EXERCISE INPUTS:
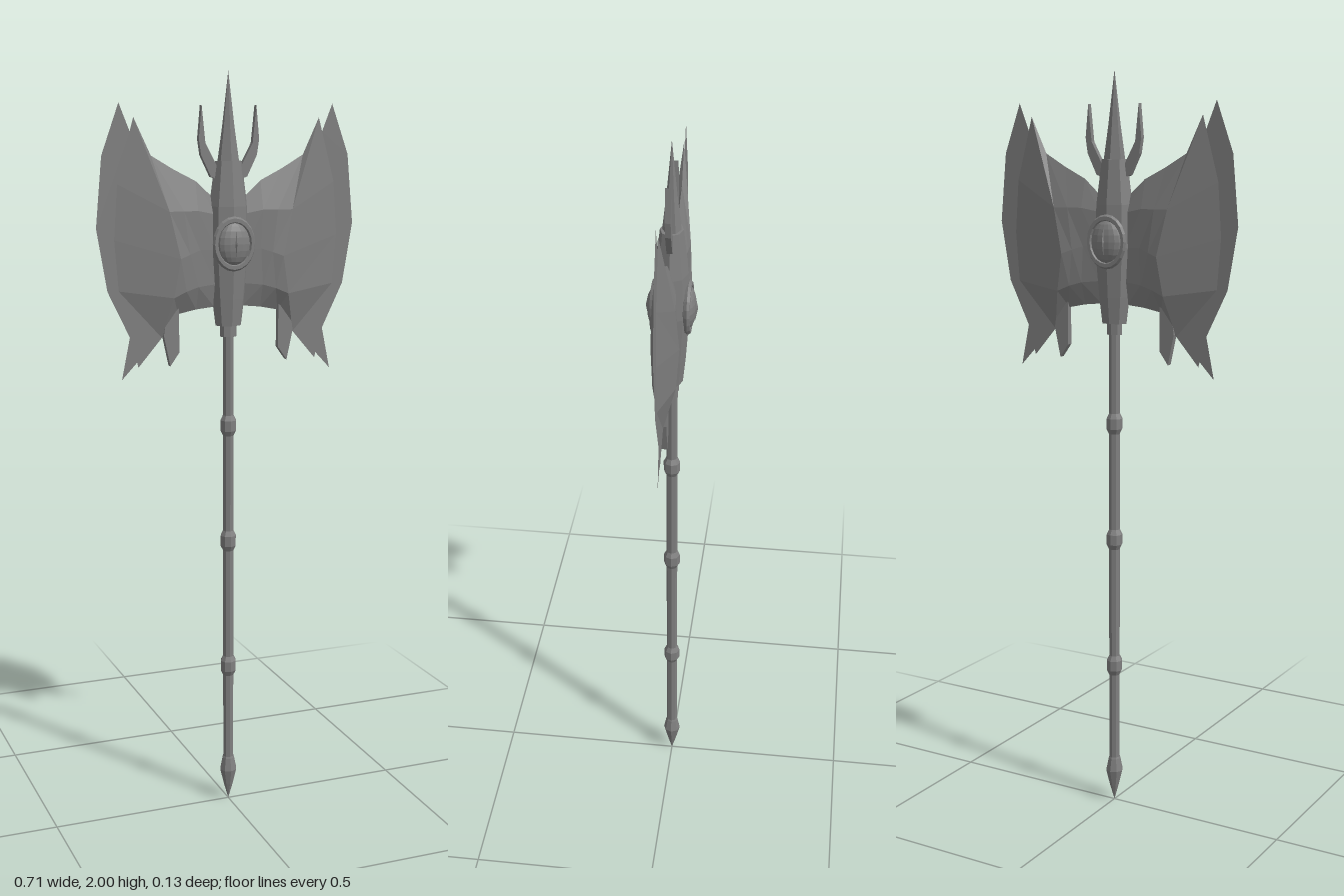
import * as THREE from 'three';

export function createModel() {
  const model = new THREE.Group();
  const steel = new THREE.MeshStandardMaterial({ color: 0x7f7f7f, flatShading: true });
  steel.name = 'grey steel';
  const thinSteel = new THREE.MeshStandardMaterial({ color: 0x7f7f7f, flatShading: true, side: THREE.DoubleSide });
  thinSteel.name = 'thin grey steel';

  const add = (parent, name, geometry, material = steel) => {
    const mesh = new THREE.Mesh(geometry, material);
    mesh.name = name;
    parent.add(mesh);
    return mesh;
  };
  const lathe = (points, sides) =>
    new THREE.LatheGeometry(points.map(([r, y]) => new THREE.Vector2(r, y)), sides);
  const outline = (points) => new THREE.Shape(points.map(([x, y]) => new THREE.Vector2(x, y)));

  // Shaft with pointed pommel and three beads
  const shaft = [[0, 0], [0.013, 0.045], [0.024, 0.09], [0.017, 0.125], [0.015, 0.13]];
  for (const y of [0.4, 0.76, 1.08]) {
    shaft.push([0.015, y - 0.028], [0.022, y - 0.014], [0.022, y + 0.014], [0.015, y + 0.028]);
  }
  shaft.push([0.015, 1.34]);
  add(model, 'shaft', lathe(shaft, 8));

  // Faceted head socket and top spike
  add(model, 'socket', lathe([[0, 1.32], [0.023, 1.32], [0.023, 1.35], [0.036, 1.35], [0.045, 1.42],
    [0.057, 1.55], [0.053, 1.66], [0.037, 1.775], [0, 1.775]], 8)).scale.z = 0.78;
  add(model, 'topSpike', lathe([[0.03, 1.77], [0.017, 1.86], [0, 2]], 6)).scale.z = 0.8;

  // Blade cross-sections from top to bottom: root, middle, inner ridge, ridge, edge
  const rows = [
    [[0.04, 1.68, 0], [0.09, 1.725, 0], [0.15, 1.755, 0], [0.21, 1.79, 0], [0.255, 1.885, 0]],
    [[0.04, 1.64, 0.012], [0.09, 1.65, 0.02], [0.13, 1.65, 0.025], [0.17, 1.65, 0.028], [0.3, 1.72, 0]],
    [[0.04, 1.55, 0.014], [0.085, 1.55, 0.02], [0.115, 1.54, 0.028], [0.143, 1.53, 0.035], [0.31, 1.58, 0]],
    [[0.04, 1.46, 0.012], [0.09, 1.455, 0.02], [0.125, 1.445, 0.026], [0.16, 1.43, 0.029], [0.3, 1.45, 0]],
    [[0.04, 1.4, 0], [0.09, 1.395, 0], [0.14, 1.385, 0], [0.185, 1.325, 0], [0.25, 1.25, 0]],
  ];
  const bladeGeometry = () => {
    const position = [];
    const index = [];
    const columns = rows[0].length;
    for (const side of [1, -1]) {
      const start = position.length / 3;
      for (const row of rows) for (const [x, y, z] of row) position.push(x, y, z * side);
      for (let r = 0; r < rows.length - 1; r++) {
        for (let c = 0; c < columns - 1; c++) {
          const a = start + r * columns + c, b = a + 1, d = a + columns, e = d + 1;
          if (side > 0) index.push(a, d, b, b, d, e);
          else index.push(a, b, d, b, e, d);
        }
      }
    }
    const geometry = new THREE.BufferGeometry();
    geometry.setAttribute('position', new THREE.Float32BufferAttribute(position, 3));
    geometry.setIndex(index);
    geometry.computeVertexNormals();
    return geometry;
  };

  // Each half: wedge blade, thin cutting edge, lower barb and crown horn
  for (const [name, turn] of [['left', 0], ['right', Math.PI]]) {
    const half = new THREE.Group();
    half.name = name + 'Half';
    half.rotation.y = turn;
    model.add(half);
    add(half, name + 'Blade', bladeGeometry());
    add(half, name + 'CuttingEdge', new THREE.ShapeGeometry(outline([
      [0.293, 1.92], [0.34, 1.79], [0.357, 1.61], [0.33, 1.45], [0.272, 1.33], [0.295, 1.22],
      [0.2, 1.32], [0.22, 1.45], [0.21, 1.6], [0.23, 1.78], [0.265, 1.85]])), thinSteel);

    const barb = new THREE.ExtrudeGeometry(outline([
      [0.14, 1.4], [0.14, 1.285], [0.165, 1.25], [0.182, 1.33], [0.17, 1.41]]),
    { depth: 0.016, bevelEnabled: false });
    add(half, name + 'Barb', barb.translate(0, 0, -0.008));

    const horn = new THREE.ExtrudeGeometry(outline([
      [0.075, 1.915], [0.065, 1.82], [0.035, 1.765], [0.035, 1.73], [0.05, 1.735], [0.077, 1.79], [0.083, 1.83]]),
    { depth: 0.014, bevelEnabled: false });
    add(half, name + 'Horn', horn.translate(0, 0, -0.007));
  }

  // Oval medallion on both faces
  for (const [name, turn] of [['front', 0], ['back', Math.PI]]) {
    const medallion = new THREE.Group();
    medallion.name = name + 'Medallion';
    medallion.position.y = 1.565;
    medallion.rotation.y = turn;
    model.add(medallion);
    const ring = add(medallion, name + 'Ring', new THREE.TorusGeometry(0.051, 0.008, 6, 20));
    ring.position.z = 0.042;
    ring.scale.y = 1.2;
    const dome = add(medallion, name + 'Dome', new THREE.SphereGeometry(1, 16, 10));
    dome.position.z = 0.04;
    dome.scale.set(0.045, 0.056, 0.021);
    const slit = add(medallion, name + 'Slit', new THREE.OctahedronGeometry(1));
    slit.position.z = 0.058;
    slit.scale.set(0.006, 0.034, 0.007);
  }
  return model;
}
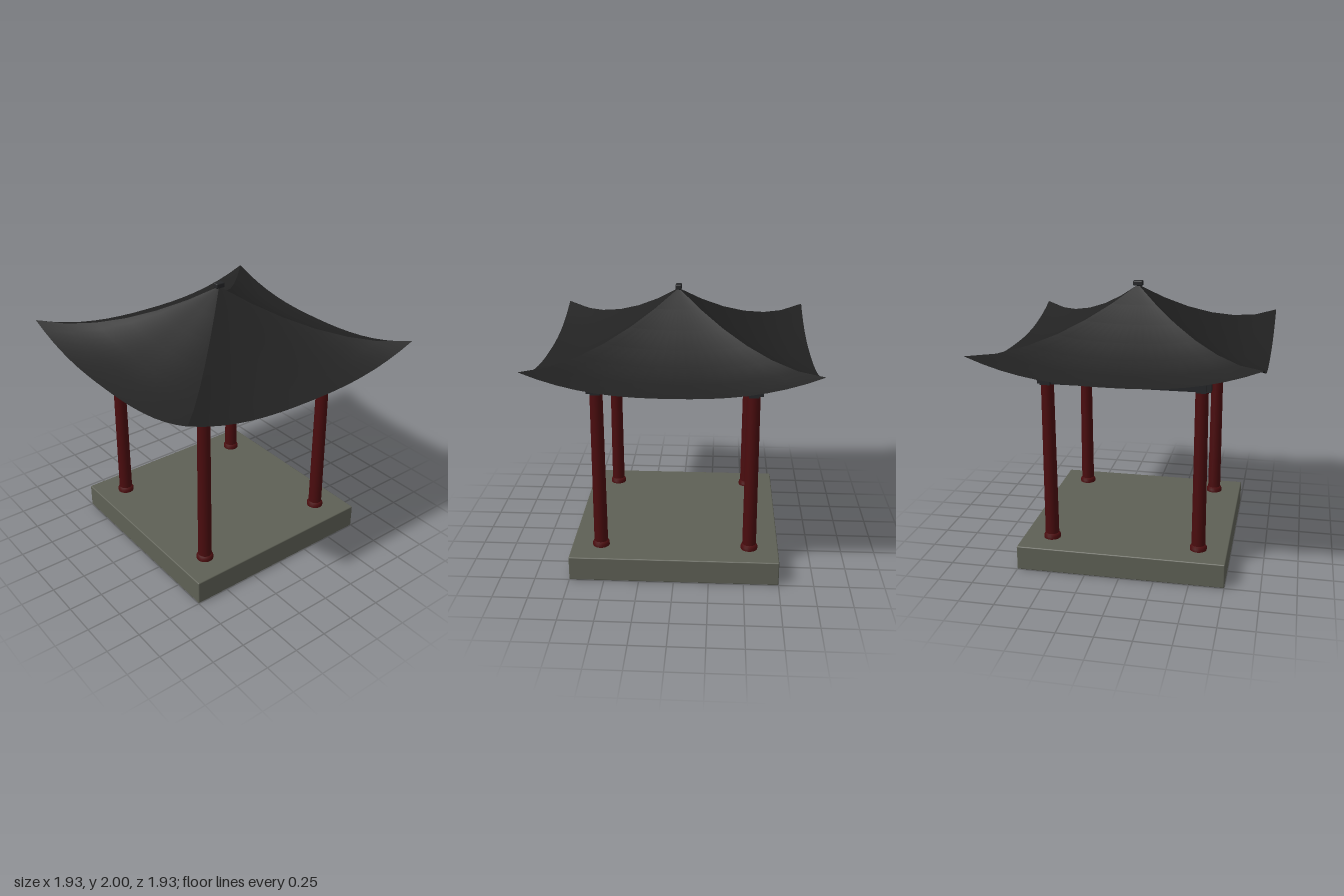
import * as THREE from 'three';
import { RoundedBoxGeometry } from 'three/addons/geometries/RoundedBoxGeometry.js';

const stone = new THREE.MeshStandardMaterial({ name: 'grey stone', color: 0x5e6055 });
const lacquer = new THREE.MeshStandardMaterial({ name: 'dark red lacquer', color: 0x4a0c0e });
const timber = new THREE.MeshStandardMaterial({ name: 'dark timber', color: 0x252628 });
const tile = new THREE.MeshStandardMaterial({ name: 'black tile', color: 0x222222, side: THREE.DoubleSide });

const HALF = 0.965;   // half width of the roof
const POST = 0.54;    // post offset from the centre

// One roof slope: sags from the peak to the eave and lifts toward the corners
function slopeGeometry(rows = 6, cols = 16) {
  const pos = [], idx = [];
  for (let i = 0; i <= rows; i++) {
    const t = i / rows;
    for (let j = 0; j <= cols; j++) {
      const s = (2 * j) / cols - 1;
      const y = 1.475 + 0.495 * (1 - t) ** 1.5 + 0.16 * t * t * Math.abs(s) ** 2.5;
      pos.push(s * t * HALF, y, t * HALF);
      if (i < rows && j < cols) {
        const a = i * (cols + 1) + j, b = a + cols + 1;
        if (i > 0) idx.push(a, b, a + 1);
        idx.push(b, b + 1, a + 1);
      }
    }
  }
  const g = new THREE.BufferGeometry();
  g.setAttribute('position', new THREE.Float32BufferAttribute(pos, 3));
  g.setIndex(idx);
  g.computeVertexNormals();
  return g;
}

export function createModel() {
  const model = new THREE.Group();
  model.name = 'pavilion';
  const add = (name, geometry, material, x, y, z) => {
    const mesh = new THREE.Mesh(geometry, material);
    mesh.name = name;
    mesh.position.set(x, y, z);
    model.add(mesh);
    return mesh;
  };

  // Stone platform with softened edges
  add('platform', new RoundedBoxGeometry(1.5, 0.18, 1.5, 2, 0.008), stone, 0, 0.09, 0);

  // Four tapered posts on flared feet
  const postGeo = new THREE.CylinderGeometry(0.045, 0.05, 1.19, 24);
  const footGeo = new THREE.LatheGeometry(
    [[0.061, 0], [0.061, 0.022], [0.05, 0.042], [0, 0.042]].map(([r, y]) => new THREE.Vector2(r, y)), 24);
  for (const x of [-POST, POST]) for (const z of [-POST, POST]) {
    add('post', postGeo, lacquer, x, 0.77, z);
    add('postFoot', footGeo, lacquer, x, 0.178, z);
  }

  // Crossing perimeter beams, with ends projecting past the posts
  const beamX = new THREE.BoxGeometry(1.21, 0.085, 0.07);
  const beamZ = new THREE.BoxGeometry(0.07, 0.084, 1.21);
  for (const side of [-POST, POST]) {
    add('crossBeam', beamX, timber, 0, 1.402, side);
    add('sideBeam', beamZ, timber, side, 1.402, 0);
  }

  // Central beam resting across the frame
  add('centreBeam', new THREE.BoxGeometry(0.07, 0.065, 1.145), timber, 0, 1.44, 0);

  // Four curved roof slopes
  const slope = slopeGeometry();
  for (let i = 0; i < 4; i++) add('roofSlope', slope, tile, 0, 0, 0).rotation.y = (i * Math.PI) / 2;

  // Small cap on the peak
  add('roofCap', new RoundedBoxGeometry(0.07, 0.037, 0.044, 2, 0.008), timber, 0, 1.9815, 0);
  return model;
}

HOW TO COMPLETE THIS TASK: Tell how many lines of the listing include the word "from", replying with nothing but the number.

TASK ANSWER: 6